"I went outside to help my grandmother out of a truck, and that is when it actually exploded on me," David Powell said about the incident, which happened last August.

He still has the cargo shorts with the e-cig's rechargeable battery melted into the pocket.

He purchased the power pack at the Vixen Vapors in Pantego last summer. A couple of days later, he said the battery suddenly blew up.

"At first, I was just trying to get those [pants] off to get away from the heat source, but it just kept going," Powell said.

ID=24749725The Marine veteran was at Parkland Memorial Hospital in Dallas within hours, suffering from first- and second-degree burns to his thighs and scrotum. The burns were so severe he required months of treatment.

"They had to clean out the lithium and everything," he said. "They were giving me morphine, and it wasn't working at all."

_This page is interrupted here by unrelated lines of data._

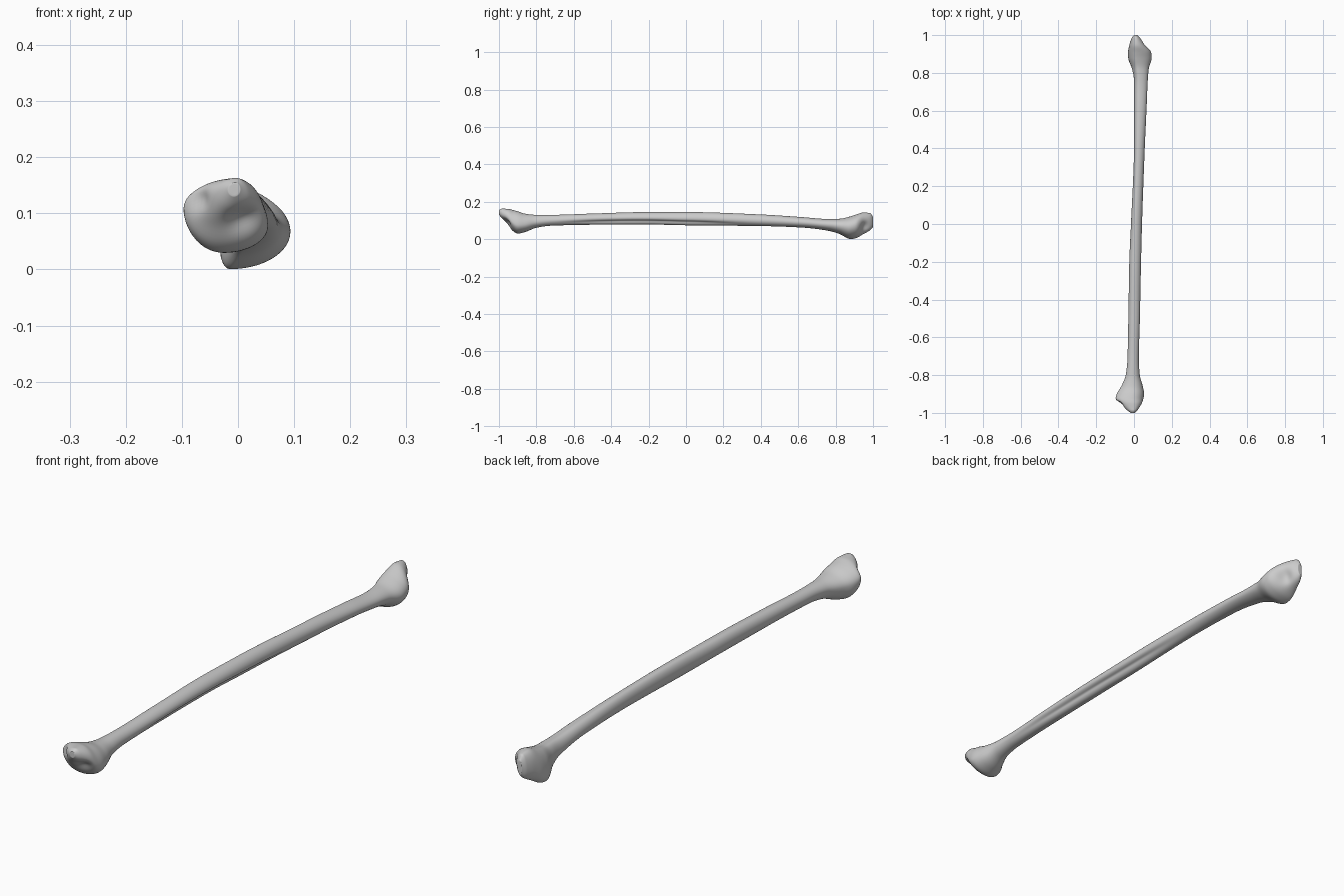
import bpy, bmesh, math
from mathutils import Vector

if "Cube" in bpy.data.objects:
    bpy.data.objects.remove(bpy.data.objects["Cube"])

# Long bone lofted along y.  Outline stations: y, x min, x max, z min, z max
OUTLINE = [
    (-1.000, -0.018, 0.004, 0.130, 0.155),
    (-0.985, -0.038, 0.020, 0.105, 0.163),
    (-0.950, -0.078, 0.042, 0.072, 0.162),
    (-0.925, -0.098, 0.050, 0.043, 0.156),
    (-0.900, -0.092, 0.054, 0.029, 0.149),
    (-0.860, -0.068, 0.047, 0.038, 0.136),
    (-0.800, -0.044, 0.031, 0.061, 0.130),
    (-0.720, -0.035, 0.026, 0.072, 0.130),
    (-0.500, -0.030, 0.032, 0.077, 0.137),
    (-0.200, -0.025, 0.038, 0.078, 0.145),
    (0.000, -0.016, 0.043, 0.074, 0.145),
    (0.400, 0.000, 0.057, 0.070, 0.132),
    (0.620, 0.001, 0.067, 0.062, 0.118),
    (0.760, 0.000, 0.073, 0.045, 0.108),
    (0.820, -0.010, 0.078, 0.028, 0.109),
    (0.880, -0.031, 0.094, 0.000, 0.122),
    (0.905, -0.032, 0.092, 0.004, 0.130),
    (0.950, -0.024, 0.060, 0.028, 0.143),
    (0.985, -0.012, 0.034, 0.048, 0.139),
    (1.000, 0.000, 0.018, 0.065, 0.120),
]
# Where the top, right, bottom and left extremes sit on the box (0..1)
EXTREMES = [
    (-1.00, 0.60, 0.50, 0.50, 0.50),
    (-0.92, 0.58, 0.40, 0.45, 0.60),
    (-0.80, 0.50, 0.45, 0.45, 0.55),
    (-0.40, 0.42, 0.50, 0.42, 0.50),
    (0.10, 0.38, 0.48, 0.40, 0.50),
    (0.60, 0.38, 0.48, 0.40, 0.45),
    (0.88, 0.35, 0.55, 0.14, 0.25),
    (1.00, 0.50, 0.50, 0.35, 0.45),
]
RINGS, SEGMENTS = 220, 56


def smooth_lookup(table, y):
    """Cubic Hermite interpolation of every column at y."""
    n = len(table)
    i = 0
    while i < n - 2 and y > table[i + 1][0]:
        i += 1
    a, b = table[i], table[i + 1]
    h = b[0] - a[0]
    t = (y - a[0]) / h

    def slope(k, c):
        def d(j):
            return (table[j + 1][c] - table[j][c]) / (table[j + 1][0] - table[j][0])
        if k == 0:
            return d(0)
        if k == n - 1:
            return d(n - 2)
        l, r = d(k - 1), d(k)
        return 0.0 if l * r <= 0 else 2 * l * r / (l + r)

    return [(2*t**3 - 3*t**2 + 1) * a[c] + (t**3 - 2*t**2 + t) * h * slope(i, c)
            + (3*t**2 - 2*t**3) * b[c] + (t**3 - t**2) * h * slope(i + 1, c)
            for c in range(1, len(a))]


def bell(d, r):
    return math.exp(-(d / r) ** 2)


# Local hollows: centre, push vector, radius
HOLLOWS = [
    (Vector((0.040, 0.95, 0.070)), Vector((-0.018, -0.008, 0.006)), 0.026),
    (Vector((0.005, -0.96, 0.095)), Vector((0.0, 0.016, 0.008)), 0.030),
    (Vector((-0.080, -0.962, 0.125)), Vector((0.014, 0.008, 0.0)), 0.022),
]


def section_point(y, ang):
    x0, x1, z0, z1 = smooth_lookup(OUTLINE, y)
    ft, fr, fb, fl = smooth_lookup(EXTREMES, y)
    top, bot = x0 + (x1 - x0) * ft, x0 + (x1 - x0) * fb
    right, left = z0 + (z1 - z0) * fr, z0 + (z1 - z0) * fl
    c, s = math.cos(ang), math.sin(ang)
    mx = top if s >= 0 else bot
    mz = right if c >= 0 else left
    p = Vector((mx + c * ((x1 - mx) if c >= 0 else (mx - x0)), y,
                mz + s * ((z1 - mz) if s >= 0 else (mz - z0))))
    # long groove on the lower right of the shaft
    centre = Vector(((x0 + x1) / 2, y, (z0 + z1) / 2))
    along = math.exp(-((y + 0.18) / 0.42) ** 4)
    a = (ang + math.pi) % (2 * math.pi) - math.pi
    groove = math.radians(-36 - 14 * (y + 0.2))
    p = p.lerp(centre, 0.34 * along * bell(a - groove, 0.38))
    for spot, push, radius in HOLLOWS:
        p += push * bell((p - spot).length, radius)
    p.y = max(-1.0, min(1.0, p.y))
    return p


# Loft the rings, packed closer towards both ends
bm = bmesh.new()
rings = []
for i in range(RINGS + 1):
    y = -math.cos(math.pi * i / RINGS)
    rings.append([bm.verts.new(section_point(y, 2 * math.pi * k / SEGMENTS))
                  for k in range(SEGMENTS)])
for r0, r1 in zip(rings, rings[1:]):
    for k in range(SEGMENTS):
        m = (k + 1) % SEGMENTS
        bm.faces.new((r0[k], r0[m], r1[m], r1[k]))
for ring in (rings[0], rings[-1]):
    mid = bm.verts.new(sum((v.co for v in ring), Vector()) / SEGMENTS)
    for k in range(SEGMENTS):
        bm.faces.new((ring[k], ring[(k + 1) % SEGMENTS], mid))
# Soften the surface slightly
for _ in range(3):
    bmesh.ops.smooth_vert(bm, verts=bm.verts[:], factor=0.4,
                          use_axis_x=True, use_axis_y=False, use_axis_z=True)
bmesh.ops.recalc_face_normals(bm, faces=bm.faces[:])
for f in bm.faces:
    f.smooth = True

mesh = bpy.data.meshes.new("long_bone")
bm.to_mesh(mesh)
bm.free()
bone = bpy.data.objects.new("long_bone", mesh)
bpy.context.collection.objects.link(bone)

David and his wife have now filed a lawsuit saying the store was negligent, and failed to warn customers of a potential risk.

"We want some answers, and want to make sure it's noticed," Shaye Powell said.

Jason Amon, the store's attorney, issued a statement, which says in part:

"We believe that if a product is defective, then its manufacturer should take responsibility. We didn't make the battery in this case…"

Since the August incident, Vixen Vapors has placed warning signs at its stores.

The Powell's attorney, Jim Ross, says the manufacturer is a Chinese company, and that the store is responsible because they elected to sell that battery line.

The lawsuit seeks more than $1 million.